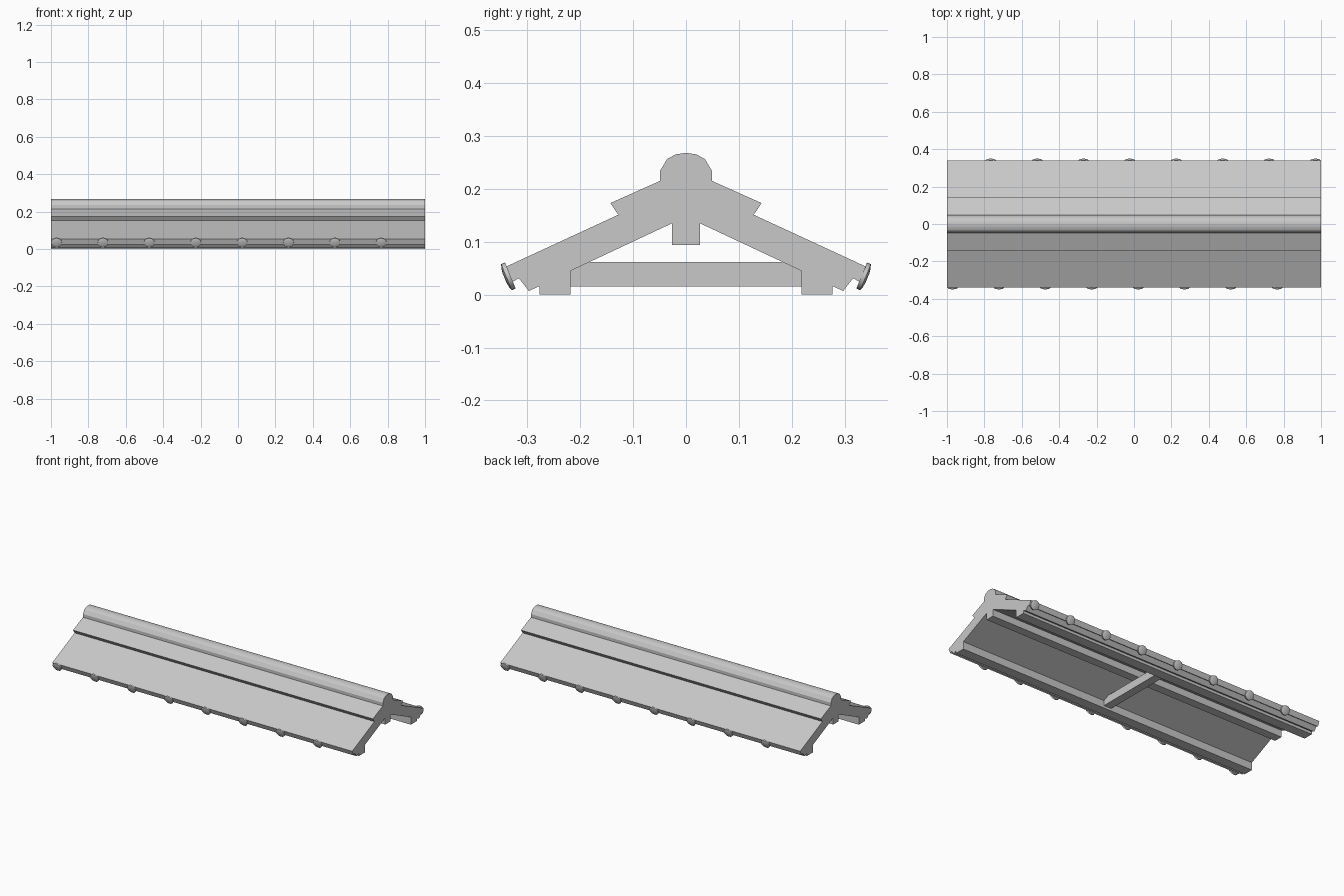
import bpy, bmesh
from math import radians, sin, cos, pi
from mathutils import Vector, Matrix

cube = bpy.data.objects.get("Cube")
if cube:
    bpy.data.objects.remove(cube)

grey = bpy.data.materials.new("plain_grey")
grey.use_nodes = True
COLOUR = (0.58, 0.58, 0.58, 1)
grey.diffuse_color = COLOUR
grey.node_tree.nodes["Principled BSDF"].inputs["Base Color"].default_value = COLOUR


def finish(name, bm):
    bmesh.ops.recalc_face_normals(bm, faces=bm.faces)
    mesh = bpy.data.meshes.new(name)
    bm.to_mesh(mesh)
    bm.free()
    mesh.materials.append(grey)
    obj = bpy.data.objects.new(name, mesh)
    bpy.context.collection.objects.link(obj)
    bpy.ops.object.select_all(action='DESELECT')
    obj.select_set(True)
    bpy.context.view_layer.objects.active = obj
    bpy.ops.object.shade_smooth_by_angle(angle=radians(30))
    return obj


# Roof body: half cross-section (y, z) mirrored, then extruded along x
half = [(0.02, 0.265), (0.036, 0.256), (0.049, 0.234), (0.049, 0.215),
        (0.143, 0.173), (0.128, 0.151), (0.34, 0.053), (0.328, 0.024),
        (0.316, 0.031), (0.297, 0.007), (0.277, 0.016), (0.277, 0.0),
        (0.218, 0.0), (0.218, 0.045), (0.026, 0.135), (0.026, 0.094)]
outline = [(0, 0.268)] + half + [(-y, z) for y, z in reversed(half)]
bm = bmesh.new()
end = bm.faces.new([bm.verts.new((-1, y, z)) for y, z in outline])
sweep = bmesh.ops.extrude_face_region(bm, geom=[end], use_keep_orig=True)
moved = [v for v in sweep["geom"] if isinstance(v, bmesh.types.BMVert)]
bmesh.ops.translate(bm, verts=moved, vec=(2, 0, 0))
finish("roof_body", bm)

# Tie beam across the middle, between the two eave rails
bm = bmesh.new()
bmesh.ops.create_cube(bm, size=1, matrix=Matrix.Translation((0, 0, 0.0385))
                      @ Matrix.Diagonal((0.05, 0.438, 0.047, 1)))
finish("tie_beam", bm)


# Domed round studs along the tilted eave edges
def stud(name, x, side):
    rings = [(0.0265, 0.0), (0.0265, 0.008), (0.019, 0.0105), (0.009, 0.012)]
    out = Vector((0, side * 0.926, -0.378))
    up = Vector((0, side * 0.378, 0.926))
    centre = Vector((x, side * 0.332, 0.036))
    n = 24
    bm = bmesh.new()
    loops = []
    for r, h in rings:
        loops.append([bm.verts.new(centre + out * h + up * (r * sin(2 * pi * i / n))
                                   + Vector((r * 1.06 * cos(2 * pi * i / n), 0, 0)))
                      for i in range(n)])
    for a, b in zip(loops, loops[1:]):
        for i in range(n):
            j = (i + 1) % n
            bm.faces.new((a[i], a[j], b[j], b[i]))
    bm.faces.new(loops[0])
    bm.faces.new(loops[-1])
    finish(name, bm)


for i in range(8):
    x = -0.97 + i * 0.248
    stud(f"front_stud_{i + 1}", x, -1)
    stud(f"back_stud_{i + 1}", -x, 1)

§

* Work order
When you set down the records above, copy every line exactly and exclude the pictures.

* Answer to this task
import bpy, bmesh
from math import radians, sin, cos, pi
from mathutils import Vector, Matrix

cube = bpy.data.objects.get("Cube")
if cube:
    bpy.data.objects.remove(cube)

grey = bpy.data.materials.new("plain_grey")
grey.use_nodes = True
COLOUR = (0.58, 0.58, 0.58, 1)
grey.diffuse_color = COLOUR
grey.node_tree.nodes["Principled BSDF"].inputs["Base Color"].default_value = COLOUR


def finish(name, bm):
    bmesh.ops.recalc_face_normals(bm, faces=bm.faces)
    mesh = bpy.data.meshes.new(name)
    bm.to_mesh(mesh)
    bm.free()
    mesh.materials.append(grey)
    obj = bpy.data.objects.new(name, mesh)
    bpy.context.collection.objects.link(obj)
    bpy.ops.object.select_all(action='DESELECT')
    obj.select_set(True)
    bpy.context.view_layer.objects.active = obj
    bpy.ops.object.shade_smooth_by_angle(angle=radians(30))
    return obj


# Roof body: half cross-section (y, z) mirrored, then extruded along x
half = [(0.02, 0.265), (0.036, 0.256), (0.049, 0.234), (0.049, 0.215),
        (0.143, 0.173), (0.128, 0.151), (0.34, 0.053), (0.328, 0.024),
        (0.316, 0.031), (0.297, 0.007), (0.277, 0.016), (0.277, 0.0),
        (0.218, 0.0), (0.218, 0.045), (0.026, 0.135), (0.026, 0.094)]
outline = [(0, 0.268)] + half + [(-y, z) for y, z in reversed(half)]
bm = bmesh.new()
end = bm.faces.new([bm.verts.new((-1, y, z)) for y, z in outline])
sweep = bmesh.ops.extrude_face_region(bm, geom=[end], use_keep_orig=True)
moved = [v for v in sweep["geom"] if isinstance(v, bmesh.types.BMVert)]
bmesh.ops.translate(bm, verts=moved, vec=(2, 0, 0))
finish("roof_body", bm)

# Tie beam across the middle, between the two eave rails
bm = bmesh.new()
bmesh.ops.create_cube(bm, size=1, matrix=Matrix.Translation((0, 0, 0.0385))
                      @ Matrix.Diagonal((0.05, 0.438, 0.047, 1)))
finish("tie_beam", bm)


# Domed round studs along the tilted eave edges
def stud(name, x, side):
    rings = [(0.0265, 0.0), (0.0265, 0.008), (0.019, 0.0105), (0.009, 0.012)]
    out = Vector((0, side * 0.926, -0.378))
    up = Vector((0, side * 0.378, 0.926))
    centre = Vector((x, side * 0.332, 0.036))
    n = 24
    bm = bmesh.new()
    loops = []
    for r, h in rings:
        loops.append([bm.verts.new(centre + out * h + up * (r * sin(2 * pi * i / n))
                                   + Vector((r * 1.06 * cos(2 * pi * i / n), 0, 0)))
                      for i in range(n)])
    for a, b in zip(loops, loops[1:]):
        for i in range(n):
            j = (i + 1) % n
            bm.faces.new((a[i], a[j], b[j], b[i]))
    bm.faces.new(loops[0])
    bm.faces.new(loops[-1])
    finish(name, bm)


for i in range(8):
    x = -0.97 + i * 0.248
    stud(f"front_stud_{i + 1}", x, -1)
    stud(f"back_stud_{i + 1}", -x, 1)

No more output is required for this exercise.